Bibbins’ high-arching alley-oop pass sailed into the hands of a leaping Rawson as if the two seniors were in the middle of a science-fiction-inspired mind meld. Rawson finished with a loud dunk and put an emphatic exclamation point on the Utes’ performance.
That play came with 3:01 remaining, but it gave the Utes an 18-point lead and just as well could have served as the final buzzer. The Utes cruised in those final minutes to an 82-69 win over Washington State, their second win of the week in the Jon M. Huntsman Center as they climbed back .500 in Pac-12 Conference play.
“I actually just watched it,” Bibbins said. “During the game I thought I threw it too high. I didn’t think he had that bounce in him, but I’m happy he finished it and it wasn’t my turnover.”
Rawson scored a game-high 22 points on 8-of-10 shooting, including 6-of-7 on 3-pointers, while Bibbins added 13 points and a season-high 12 assists as he recorded his second consecutive double-double. Senior forward Gabe Bealer scored 15 points off the bench and knocked down a trio of 3-pointers, while junior guard Sedrick Barefield scored 14 points and dished out three assists.
Rawson quipped of Bibbins’ alley-oop pass, “I thought it was high too [laughing]. Never doubt yourself, I guess.”
The Utes (12-7, 4-4), having snapped a four-game losing streak with Thursday’s win over Washington, led for 38 minutes and 38 seconds of the game. They extended their win streak against the Cougars (9-10, 1-6) to eight straight, and 16 in a row in Salt Lake City.
The 13-point margin of victory also marked the largest this season for the Utes since the start of conference play. It comes just as the Utes get ready to start seeing conference opponents for the second time around with games at Arizona State and Arizona this coming week.
The Utes made 13 of 31 3-pointers with Rawson leading the way. When asked about the quality of his team’s perimeter opportunities, Utes coach Larry Krystkowiak said he’d spoken to the team prior to the game about a sermon he’d heard in church that morning that equated the connectivity of sequoia trees to individuals needing to be connected to their community.
“It’s not the individual depth or height of those trees that’s important,” Krystkowiak said. “What keeps sequoias going is that they’re all inter-wound underground and connected. I thought that was kind of a good message to hit our team with. We may not have NBA guys, and we might not be 300 feet tall, but you can get a lot done if you’re kind of tied into each other.”
Krystkowiak said he challenged the team to get 22 assists, which it did. Rawson’s inability to miss early helped pad the assist total.
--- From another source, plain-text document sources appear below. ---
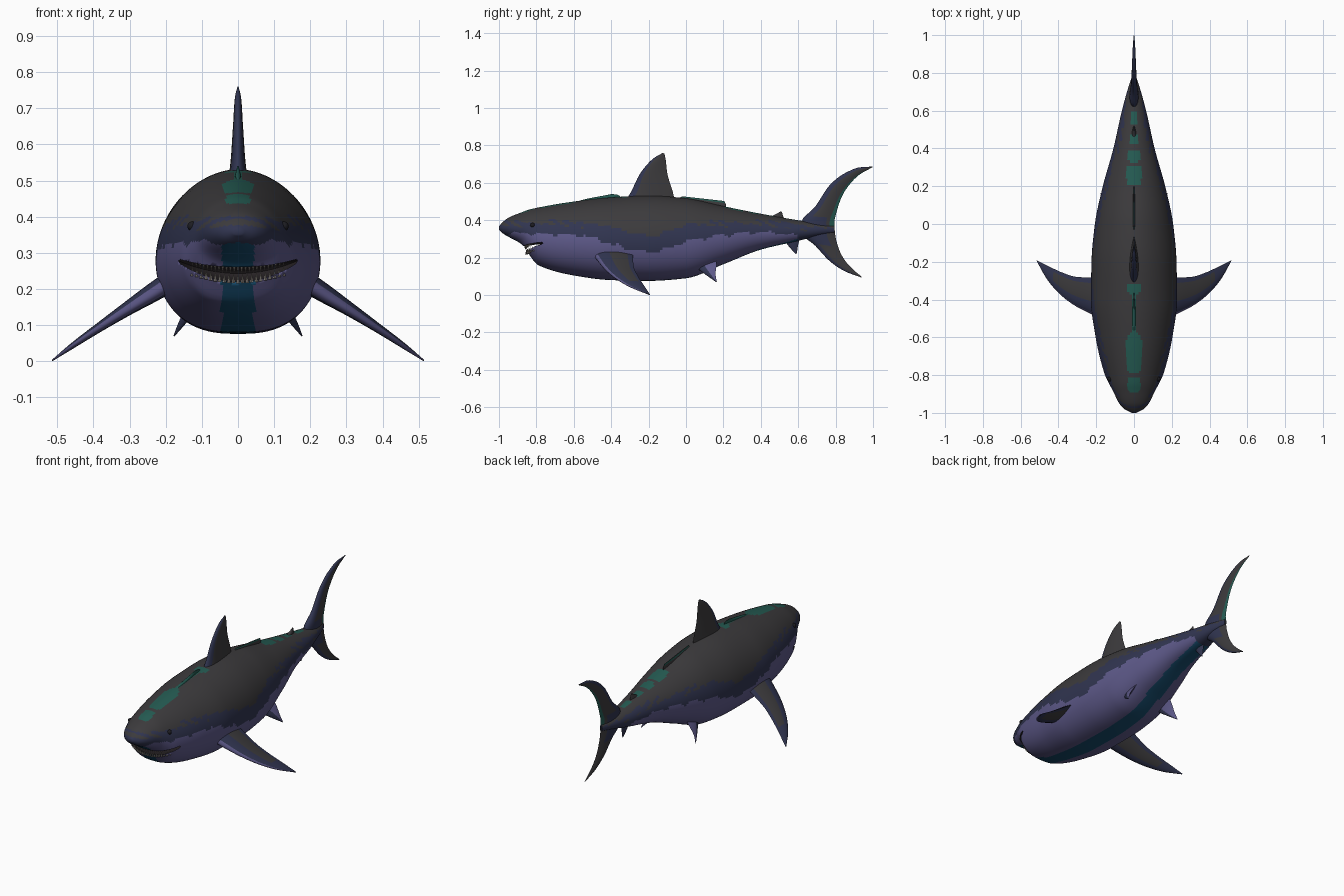
import bpy, bmesh, math
from mathutils import Vector, Matrix

if "Cube" in bpy.data.objects:
    bpy.data.objects.remove(bpy.data.objects["Cube"])

# Palette
COLOURS = {
    "slate_grey": (0.045, 0.043, 0.046), "deep_blue": (0.03, 0.035, 0.08),
    "belly_violet": (0.11, 0.1, 0.25), "keel_teal": (0.008, 0.07, 0.15),
    "ridge_green": (0.018, 0.105, 0.085), "tooth_ivory": (0.22, 0.2, 0.18),
    "mouth_dark": (0.02, 0.016, 0.018), "eye_black": (0.012, 0.012, 0.016),
}
GREY, BLUE, VIOLET, TEAL, GREEN, TOOTH, MOUTH, EYE = range(8)
MATS = []
for label, rgb in COLOURS.items():
    m = bpy.data.materials.new(label)
    m.use_nodes = True
    m.diffuse_color = (*rgb, 1)
    bsdf = m.node_tree.nodes["Principled BSDF"]
    bsdf.inputs["Base Color"].default_value = (*rgb, 1)
    bsdf.inputs["Roughness"].default_value = 0.7
    MATS.append(m)


def finish(name, bm, angle=50):
    bmesh.ops.recalc_face_normals(bm, faces=bm.faces)
    mesh = bpy.data.meshes.new(name)
    bm.to_mesh(mesh)
    bm.free()
    for m in MATS:
        mesh.materials.append(m)
    ob = bpy.data.objects.new(name, mesh)
    bpy.context.collection.objects.link(ob)
    bpy.ops.object.select_all(action='DESELECT')
    ob.select_set(True)
    bpy.context.view_layer.objects.active = ob
    bpy.ops.object.shade_smooth_by_angle(angle=math.radians(angle))
    return ob


def curve(xs, vs, x):
    """Smooth interpolation without overshoot."""
    n = len(xs)
    x = min(max(x, xs[0]), xs[-1])
    i = max(k for k in range(n - 1) if xs[k] <= x)
    slope = lambda k: (vs[k + 1] - vs[k]) / (xs[k + 1] - xs[k])

    def tangent(k):
        if k in (0, n - 1):
            return slope(min(k, n - 2))
        a, b = slope(k - 1), slope(k)
        return 0 if a * b <= 0 else 2 * a * b / (a + b)
    h = xs[i + 1] - xs[i]
    t = (x - xs[i]) / h
    return ((1 + 2 * t) * (1 - t) ** 2 * vs[i] + t * (1 - t) ** 2 * h * tangent(i)
            + t * t * (3 - 2 * t) * vs[i + 1] + t * t * (t - 1) * h * tangent(i + 1))


def skin(bm, rings):
    """Join closed rings, cap both ends, return faces with (ring, column)."""
    loops = [[bm.verts.new(p) for p in r] for r in rings]
    n = len(loops[0])
    out = []
    for i in range(len(loops) - 1):
        for j in range(n):
            k = (j + 1) % n
            out.append((bm.faces.new((loops[i][j], loops[i][k],
                                      loops[i + 1][k], loops[i + 1][j])), i, j))
    bm.faces.new(loops[0])
    bm.faces.new(loops[-1])
    return out


# Body stations: y, top, bottom, half width
BODY = [(-1, .368, .35, .012), (-.98, .39, .33, .05), (-.95, .413, .312, .078),
        (-.88, .442, .272, .113), (-.845, .455, .225, .132), (-.79, .468, .16, .157),
        (-.6, .5, .105, .203), (-.4, .522, .08, .228), (-.2, .532, .076, .225),
        (0, .517, .09, .207), (.2, .475, .165, .165), (.4, .435, .243, .109),
        (.6, .4, .29, .064), (.7, .385, .315, .037), (.79, .37, .335, .008)]
YS, TOP, BOT, WIDE = zip(*BODY)
# Upper limit of the pale belly along the body
LINE_Y = (-1, -.9, -.6, -.4, -.2, 0, .2, .4, .58, .64)
LINE_Z = (.33, .33, .325, .275, .23, .285, .32, .335, .32, .2)
# Dorsal patches: y, half length, half width
PATCHES = [(-.685, .105, .042), (-.85, .04, .034), (-.34, .03, .035), (-.47, .12, .01),
           (.255, .055, .04), (.36, .03, .032), (.45, .025, .022), (.56, .04, .018)]


def body_colour(c, normal):
    x, y, z = c
    edge = curve(LINE_Y, LINE_Z, y) + .006 * math.sin(y * 47) + .004 * math.sin(y * 101)
    if normal.z > 0 and z > .38 and any(((y - p) / a) ** 4 + (x / w) ** 4 < 1
                                        for p, a, w in PATCHES):
        return GREEN
    if z < edge:
        return TEAL if abs(x) < .045 and normal.z < .1 else VIOLET
    # Mottled blue fades into the grey back
    fade = .385 + .03 * math.sin(y * 37) * math.sin(z * 150 + y * 60)
    return BLUE if z < max(min(edge + .09, fade), fade - .02 if abs(y) > .6 else 0) else GREY


SEGS, RINGS = 96, 130
rings = []
for i in range(RINGS + 1):
    y = -1 + 1.79 * (i / RINGS) ** 1.3
    top, bot, w = (curve(YS, v, y) for v in (TOP, BOT, WIDE))
    mid = bot + (top - bot) * .45
    ring = []
    for j in range(SEGS):
        a = math.tau * j / SEGS
        c, s = math.cos(a), math.sin(a)
        full = abs(c) ** (.75 if s < 0 else 1.1) * (1 if c > 0 else -1)
        ring.append((w * full, y, mid + s * ((top - mid) if s > 0 else (mid - bot))))
    rings.append(ring)
bm = bmesh.new()
skin(bm, rings)
bmesh.ops.recalc_face_normals(bm, faces=bm.faces)
for f in bm.faces:
    f.material_index = body_colour(f.calc_center_median(), f.normal)
body = finish("body", bm)

# Mouth cavity cut as an upturned bowl
bm = bmesh.new()
bmesh.ops.create_uvsphere(bm, u_segments=40, v_segments=16, radius=1)
for v in bm.verts:
    v.co = Vector((v.co.x * .165, v.co.y * .15 - .755, v.co.z * .028 + .243))
    v.co.z += 1.3 * v.co.x ** 2
for f in bm.faces:
    f.material_index = MOUTH
cutter = finish("mouth_cutter", bm)
cutter.hide_render = True
cut = body.modifiers.new("mouth", 'BOOLEAN')
cut.operation, cut.solver, cut.object = 'DIFFERENCE', 'EXACT', cutter
bpy.context.view_layer.objects.active = body
bpy.ops.object.modifier_apply(modifier="mouth")
bpy.data.objects.remove(cutter)

# Teeth rows following the jaw
for name, side, count in (("upper_teeth", 1, 25), ("lower_teeth", -1, 21)):
    bm = bmesh.new()
    for i in range(count):
        x = .126 * (2 * i / (count - 1) - 1)
        y = -.76 - .1 * math.sqrt(1 - (x / .155) ** 2) + (.006 if side < 0 else 0)
        z = .243 + 1.3 * x * x + side * .014
        pose = Matrix.Translation((x, y, z))
        if side > 0:
            pose @= Matrix.Rotation(math.pi, 4, 'X')
        bmesh.ops.create_cone(bm, cap_ends=True, segments=6, radius1=.006,
                              radius2=.0005, depth=.026, matrix=pose)
    for f in bm.faces:
        f.material_index = TOOTH
    finish(name, bm, 20)

# Eyes
for name, s in (("left_eye", 1), ("right_eye", -1)):
    bm = bmesh.new()
    bmesh.ops.create_uvsphere(bm, u_segments=16, v_segments=10, radius=.013,
                              matrix=Matrix.Translation((s * .127, -.82, .374)))
    for f in bm.faces:
        f.material_index = EYE
    finish(name, bm)


def fin(name, lead, trail, thick, normal, colour, steps=28, chord=12):
    """Loft a foil between leading and trailing edges; colour(u, s) by chord, span."""
    at = [i / (len(lead) - 1) for i in range(len(lead))]
    point = lambda pts, s: Vector([curve(at, [p[k] for p in pts], s) for k in range(3)])
    n = Vector(normal).normalized()
    us = [(1 - math.cos(math.pi * k / chord)) / 2 for k in range(chord + 1)]
    path = [(u, 1) for u in us] + [(u, -1) for u in us[-2:0:-1]]
    rings = []
    for i in range(steps + 1):
        s = i / steps
        a, b, t = point(lead, s), point(trail, s), curve(at, thick, s)
        rings.append([a.lerp(b, u) + n * side * t * 2.6 * math.sqrt(u) * (1 - u)
                      for u, side in path])
    bm = bmesh.new()
    for f, i, j in skin(bm, rings):
        u = (path[j][0] + path[(j + 1) % len(path)][0]) / 2
        f.material_index = colour(u, (i + .5) / steps)
    return finish(name, bm, 60)


def flat(pts):
    return [(0, y, z) for y, z in pts]


def mirrored(pts, s):
    return [(s * x, y, z) for x, y, z in pts]


# Fins on the centre plane
X = (1, 0, 0)
ridge = lambda u, s: GREEN if s > .5 else GREY
fin("dorsal_fin", flat([(-.34, .48), (-.295, .55), (-.245, .65), (-.175, .73), (-.125, .76)]),
    flat([(-.06, .5), (-.07, .55), (-.1, .65), (-.108, .72), (-.115, .755)]),
    (.03, .021, .014, .009, .002), X, lambda u, s: BLUE if u < .12 else GREY)
fin("nape_ridge", flat([(-.62, .46), (-.58, .5), (-.4, .54)]),
    flat([(-.34, .48), (-.35, .525), (-.37, .538)]), (.012, .009, .002), X, ridge, 10)
fin("back_ridge", flat([(-.06, .48), (-.04, .515), (-.02, .528)]),
    flat([(.21, .45), (.215, .475), (.205, .503)]), (.011, .008, .003), X,
    lambda u, s: GREEN if s > .8 else GREY, 10)
fin("second_dorsal_fin", flat([(.43, .41), (.475, .43), (.505, .447)]),
    flat([(.53, .4), (.52, .42), (.513, .445)]), (.014, .008, .002), X,
    lambda u, s: GREY, 10)
fin("anal_fin", flat([(.52, .3), (.55, .26), (.585, .22)]),
    flat([(.61, .31), (.6, .27), (.592, .222)]), (.012, .008, .002), X,
    lambda u, s: BLUE, 10)


def tail_colour(u, s):
    if u > .84 and s > .45:
        return GREEN
    return BLUE if u < .2 or .32 < s < .55 and u < .7 else GREY


fin("tail_fin",
    flat([(.935, .095), (.85, .127), (.77, .18), (.69, .265), (.62, .33), (.62, .395),
          (.69, .472), (.77, .59), (.85, .652), (.93, .683), (.995, .687)]),
    flat([(.942, .096), (.89, .14), (.85, .185), (.82, .24), (.798, .32), (.793, .385),
          (.808, .455), (.835, .53), (.872, .588), (.925, .642), (1, .685)]),
    (.002, .007, .011, .015, .024, .024, .017, .013, .01, .007, .002), X, tail_colour, 50)


# Paired fins
def paddle_colour(u, s):
    if u < .08:
        return VIOLET
    return BLUE if u < .4 or u > .86 or s > .72 else GREY


for label, s in (("left", 1), ("right", -1)):
    fin(label + "_pectoral_fin",
        mirrored([(.155, -.51, .235), (.23, -.475, .188), (.305, -.437, .142),
                  (.38, -.383, .094), (.455, -.3, .044), (.513, -.2, .003)], s),
        mirrored([(.155, -.287, .255), (.23, -.284, .206), (.305, -.28, .155),
                  (.38, -.257, .102), (.455, -.222, .048), (.515, -.192, .002)], s),
        (.03, .026, .019, .013, .008, .002), (s * .55, 0, .83), paddle_colour)
    fin(label + "_pelvic_fin",
        mirrored([(.075, .02, .19), (.118, .06, .145), (.152, .115, .103),
                  (.176, .16, .071)], s),
        mirrored([(.1, .165, .21), (.135, .163, .16), (.16, .158, .115),
                  (.178, .165, .07)], s),
        (.016, .012, .008, .002), (s * .7, 0, .7),
        lambda u, s: BLUE if u < .35 else VIOLET, 12)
He made his first six 3-pointers before he finally misfired.
The Utes shot 51.6 percent from the field and committed just three turnovers in the first half. Twenty-two of their 42 first-half points came from the bench as they took a 42-32 edge into halftime. They pushed their lead to 15 points, 59-44, on back-to-back Rawson 3-pointers with 14:15 remaining in the second half, and their lead didn’t shrink below nine points the rest of the game.
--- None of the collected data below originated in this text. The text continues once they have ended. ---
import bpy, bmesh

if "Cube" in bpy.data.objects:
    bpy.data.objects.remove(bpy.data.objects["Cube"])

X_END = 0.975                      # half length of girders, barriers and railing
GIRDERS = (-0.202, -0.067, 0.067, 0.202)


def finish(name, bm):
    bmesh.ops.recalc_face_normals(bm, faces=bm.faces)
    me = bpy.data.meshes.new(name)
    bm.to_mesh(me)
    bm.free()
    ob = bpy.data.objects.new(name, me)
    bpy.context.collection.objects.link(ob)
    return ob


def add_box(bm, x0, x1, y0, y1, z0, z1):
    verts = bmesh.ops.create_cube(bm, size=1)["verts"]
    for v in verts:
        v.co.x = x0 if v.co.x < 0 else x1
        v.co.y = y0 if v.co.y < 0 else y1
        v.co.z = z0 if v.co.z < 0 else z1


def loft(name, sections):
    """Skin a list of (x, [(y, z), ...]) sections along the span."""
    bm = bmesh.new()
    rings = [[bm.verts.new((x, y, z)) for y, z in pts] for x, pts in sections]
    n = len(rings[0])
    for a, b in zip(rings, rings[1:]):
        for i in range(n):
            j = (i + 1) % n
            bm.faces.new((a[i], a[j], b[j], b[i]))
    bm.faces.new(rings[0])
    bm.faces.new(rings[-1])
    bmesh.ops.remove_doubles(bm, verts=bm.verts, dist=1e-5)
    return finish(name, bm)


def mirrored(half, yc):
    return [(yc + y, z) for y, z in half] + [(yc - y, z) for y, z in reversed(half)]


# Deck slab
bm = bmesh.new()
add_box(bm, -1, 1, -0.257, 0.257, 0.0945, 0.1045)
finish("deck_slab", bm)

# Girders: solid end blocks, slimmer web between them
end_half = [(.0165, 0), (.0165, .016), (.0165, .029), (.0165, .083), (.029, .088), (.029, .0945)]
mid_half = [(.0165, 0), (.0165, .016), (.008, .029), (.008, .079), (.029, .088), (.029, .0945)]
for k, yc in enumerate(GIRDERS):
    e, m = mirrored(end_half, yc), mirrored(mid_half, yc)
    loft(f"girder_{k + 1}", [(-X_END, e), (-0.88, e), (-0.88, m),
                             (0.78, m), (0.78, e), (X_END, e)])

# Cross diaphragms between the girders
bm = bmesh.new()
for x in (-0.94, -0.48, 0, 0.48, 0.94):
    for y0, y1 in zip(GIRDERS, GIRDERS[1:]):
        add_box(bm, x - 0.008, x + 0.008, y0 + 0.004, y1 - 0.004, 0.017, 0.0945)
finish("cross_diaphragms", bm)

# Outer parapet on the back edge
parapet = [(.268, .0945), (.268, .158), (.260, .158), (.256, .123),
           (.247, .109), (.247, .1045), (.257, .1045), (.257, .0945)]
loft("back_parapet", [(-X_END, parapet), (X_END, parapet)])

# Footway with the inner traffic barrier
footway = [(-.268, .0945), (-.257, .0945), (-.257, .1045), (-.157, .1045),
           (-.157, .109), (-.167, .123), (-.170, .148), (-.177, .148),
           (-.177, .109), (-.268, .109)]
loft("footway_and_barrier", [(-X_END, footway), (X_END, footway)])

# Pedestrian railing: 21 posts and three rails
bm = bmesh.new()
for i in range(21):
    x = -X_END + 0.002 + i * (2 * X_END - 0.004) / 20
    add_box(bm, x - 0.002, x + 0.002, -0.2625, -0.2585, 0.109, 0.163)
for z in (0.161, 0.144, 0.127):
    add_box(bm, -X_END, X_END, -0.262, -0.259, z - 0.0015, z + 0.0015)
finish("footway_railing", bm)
“We had a tough first part of conference, that’s for sure,” Rawson said. “We went up against some really good teams, and we found out where we were. We’re looking forward to Arizona. We’re excited to go up against them again. We’ve already played against them so we have a feel, and we can make improvements from last game.”